The Nez Perce Tribe of Idaho is taking enforcement of the Indian Arts and Crafts Act into its own hands.

The tribe has created a label its artists can use to ensure the authenticity of their work. It will be available only to enrolled members and will send a signal to buyers that the art they are buying is not a fake or a fraud.

Forgery in the Indian art market is common, according to artists and experts within the industry. The Indian Arts and Crafts Board, an agency of the Department of Interior, estimates that 40 to 50 percent of the art on the market today are actually fakes.

In a $1.2 billion a year business, the presence of frauds can be damaging to artists. And many say the government isn't enforcing the law.

The act, first passed in 1935 and enhanced in 1990, is designed to ensure that art marketed as tribally-made has been made by a member of a federally recognized or state recognized tribe or has been created by a tribe's own certified artists.

By creating its new label, the Nez Perce joins other tribes, like the Ho-Chunk Nation of Wisconsin, who have taken the protection of artists upon themselves.

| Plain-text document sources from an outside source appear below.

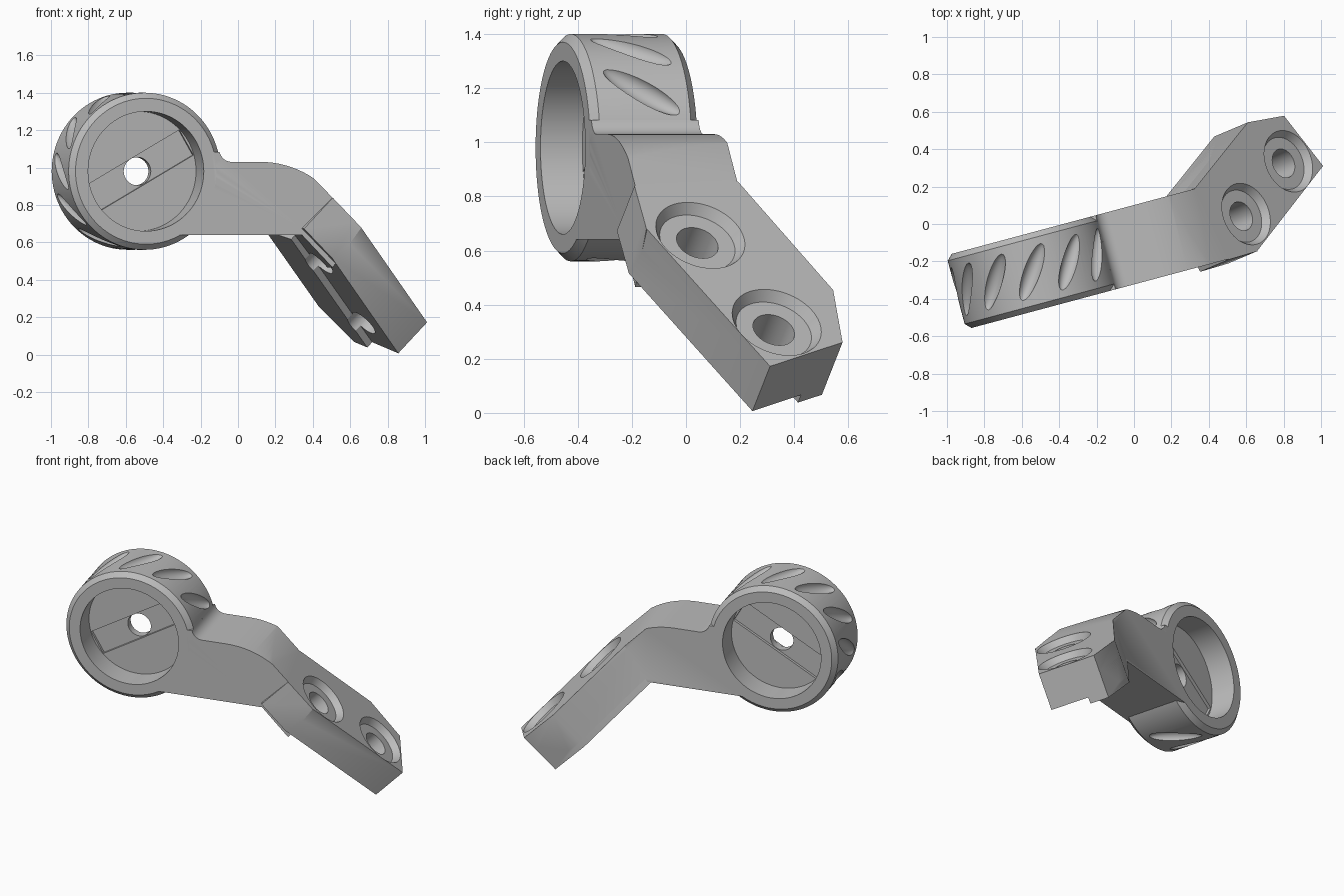
import bpy, bmesh, math
from mathutils import Vector, Matrix

cube = bpy.data.objects.get("Cube")
if cube:
    bpy.data.objects.remove(cube)

grey = bpy.data.materials.new("plain_grey")
grey.use_nodes = True
grey.diffuse_color = (0.5, 0.5, 0.5, 1)
grey.node_tree.nodes["Principled BSDF"].inputs["Base Color"].default_value = (0.5, 0.5, 0.5, 1)

# Ring and arm frame: U runs along the arm, V along the ring axis
yaw = math.radians(15)
U = Vector((math.cos(yaw), math.sin(yaw), 0))
V = Vector((-math.sin(yaw), math.cos(yaw), 0))
Z = Vector((0, 0, 1))
FRONT, BACK = -0.312, 0.098
MID = (FRONT + BACK) / 2
RING_U, RING_Z, RING_R, BORE_R = -0.593, 0.98, 0.42, 0.32

# Mounting plate frame: L runs down the plate, W across it, N out of its face
N = Vector((0.654, 0.277, 0.703)).normalized()
L = Vector((0.465, 0.58, -0.66))
L = (L - N * L.dot(N)).normalized()
W = N.cross(L)
A = Vector((0.66, -0.15, 0.68))


def at(u, v, z):
    return U * u + V * v + Z * z


def on_plate(l, w, n=0):
    return A + L * l + W * w + N * n


def finish(name, bm):
    bmesh.ops.recalc_face_normals(bm, faces=bm.faces[:])
    mesh = bpy.data.meshes.new(name)
    bm.to_mesh(mesh)
    bm.free()
    mesh.materials.append(grey)
    obj = bpy.data.objects.new(name, mesh)
    bpy.context.collection.objects.link(obj)
    return obj


def prism(points, offset):
    bm = bmesh.new()
    face = bm.faces.new([bm.verts.new(p) for p in points])
    new = bmesh.ops.extrude_face_region(bm, geom=[face], use_keep_orig=True)["geom"]
    bmesh.ops.translate(bm, vec=offset, verts=[g for g in new if isinstance(g, bmesh.types.BMVert)])
    return bm


def tube(start, end, r1, r2, segments=64):
    bm = bmesh.new()
    axis = end - start
    turn = axis.to_track_quat('Z', 'Y').to_matrix().to_4x4()
    bmesh.ops.create_cone(bm, cap_ends=True, segments=segments, radius1=r1, radius2=r2,
                          depth=axis.length, matrix=Matrix.Translation((start + end) / 2) @ turn)
    return bm


def combine(target, tool, operation):
    mod = target.modifiers.new(tool.name, 'BOOLEAN')
    mod.operation, mod.solver, mod.object = operation, 'EXACT', tool
    bpy.context.view_layer.objects.active = target
    bpy.ops.object.modifier_apply(modifier=mod.name)
    bpy.data.objects.remove(tool)


# Ring with chamfered rims
bm = tube(at(RING_U, FRONT, RING_Z), at(RING_U, BACK, RING_Z), RING_R, RING_R, 96)
rims = {e for f in bm.faces if len(f.verts) > 4 for e in f.edges}
bmesh.ops.bevel(bm, geom=list(rims), offset=0.03, segments=1, affect='EDGES')
body = finish("ring_bracket", bm)

# Arm: side profile with a fillet at the ring and a rounded bend
profile = [(-0.5, 0.64), (0.27, 0.64), (0.44, 0.465), (0.6, 0.68)]
for i in range(13):
    a = math.radians(45 + 45 * i / 12)
    profile.append((0.04 + 0.54 * math.cos(a), 0.49 + 0.54 * math.sin(a)))
for i in range(9):
    a = math.radians(270 - 76 * i / 8)
    profile.append((-0.118 + 0.07 * math.cos(a), 1.10 + 0.07 * math.sin(a)))
profile.append((-0.5, 1.08))
bm = prism([at(u, FRONT, z) for u, z in profile], V * (BACK - FRONT))
bmesh.ops.bisect_plane(bm, geom=bm.verts[:] + bm.edges[:] + bm.faces[:],
                       plane_co=A, plane_no=N, clear_outer=True)
bmesh.ops.holes_fill(bm, edges=[e for e in bm.edges if e.is_boundary])
combine(body, finish("arm", bm), 'UNION')

# Mounting plate, with a thicker strip along its rear edge
rear = [(0.77, 0.366), (0.531, 0.503), (-0.073, 0.503)]
outline = [(0, 0.005), (0.77, 0.015)] + rear + [(-0.2, 0.1)]
combine(body, finish("plate", prism([on_plate(*p) for p in outline], N * -0.235)), 'UNION')
strip = [(0.77, 0.25)] + rear + [(-0.1, 0.25)]
combine(body, finish("rear_strip", prism([on_plate(*p, -0.1) for p in strip], N * -0.175)), 'UNION')

# Two bores leaving a thin web, each web face with a slanted groove
slant = math.radians(30)
G = U * math.cos(slant) + Z * math.sin(slant)
H = Z * math.cos(slant) - U * math.sin(slant)
for side in (-1, 1):
    web = at(RING_U, MID + side * 0.045, RING_Z)
    combine(body, finish("bore", tube(web, web + V * side * 0.4, BORE_R, BORE_R, 96)), 'DIFFERENCE')
    start = web - V * side * 0.02
    corners = [start + G * g * 0.308 + H * h * 0.078 for g, h in ((-1, -1), (1, -1), (1, 1), (-1, 1))]
    combine(body, finish("groove", prism(corners, V * side * 0.1)), 'DIFFERENCE')
centre = at(RING_U, MID, RING_Z)
combine(body, finish("web_hole", tube(centre - V * 0.15, centre + V * 0.15, 0.075, 0.075, 48)), 'DIFFERENCE')

# Slanted grip scoops around the ring
for step in range(1, 10):
    a = math.radians(30 * step)
    out = U * math.cos(a) + Z * math.sin(a)
    around = U * math.sin(a) - Z * math.cos(a)
    tilt = math.radians(35)
    along = V * math.cos(tilt) + around * math.sin(tilt)
    across = out.cross(along)
    frame = Matrix((along * 0.17, across * 0.045, out * 0.045)).transposed().to_4x4()
    frame.translation = centre + out * (RING_R + 0.004)
    bm = bmesh.new()
    bmesh.ops.create_uvsphere(bm, u_segments=24, v_segments=16, radius=1, matrix=frame)
    combine(body, finish("scoop", bm), 'DIFFERENCE')

# Countersunk screw holes in the plate
for l in (0.106, 0.59):
    hole = tube(on_plate(l, 0.185, -0.4), on_plate(l, 0.185, 0.05), 0.08, 0.08, 48)
    combine(body, finish("screw_hole", hole), 'DIFFERENCE')
    sink = tube(on_plate(l, 0.185, -0.04), on_plate(l, 0.185, 0.01), 0.145, 0.178)
    combine(body, finish("countersink", sink), 'DIFFERENCE')

bpy.ops.object.select_all(action='DESELECT')
body.select_set(True)
bpy.context.view_layer.objects.active = body
bpy.ops.object.shade_smooth_by_angle(angle=math.radians(30))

Currently, tribes but not the artists themselves, can sue for violations of the law.

But a new bill co-sponsored by Senators Ben Nighthorse Campbell (R-Colo) and Senator Pete Domenici (R-N.Mex) hopes to correct that by enabling individual artists to fight frauds. Last week, the Senate unanimously passed the Indian Arts and Crafts Enforcement Act of 2000.

"[T]oo often. . . products are phony, slipped onto the market and sold as the real thing," said Domenici. "This is simply unfair for the unsuspecting customers, and the Indian artisans who rely on the sale of their work to make their livelihood."

The Nez Perce tag features the symbol of a Nez Perce man and woman. Each tribal artist can receive up to 100 of them per year, with the artist picking up the printing costs if he or she needs more.

The tag was designed by Brooklyn Baptiste, a tribal member. It will be available as soon as the tribe can obtain a copyright for the label.

Relevant Links:
The Nez Perce Tribe -
The Indian Arts and Crafts Board -

Related Stories:
Fake arts still an issue (Tribal Law 08/17)
Indian Market nears (Arts and Entertainment 08/14)
Fighting forgeries in Indian Country (Tribal Law 05/18)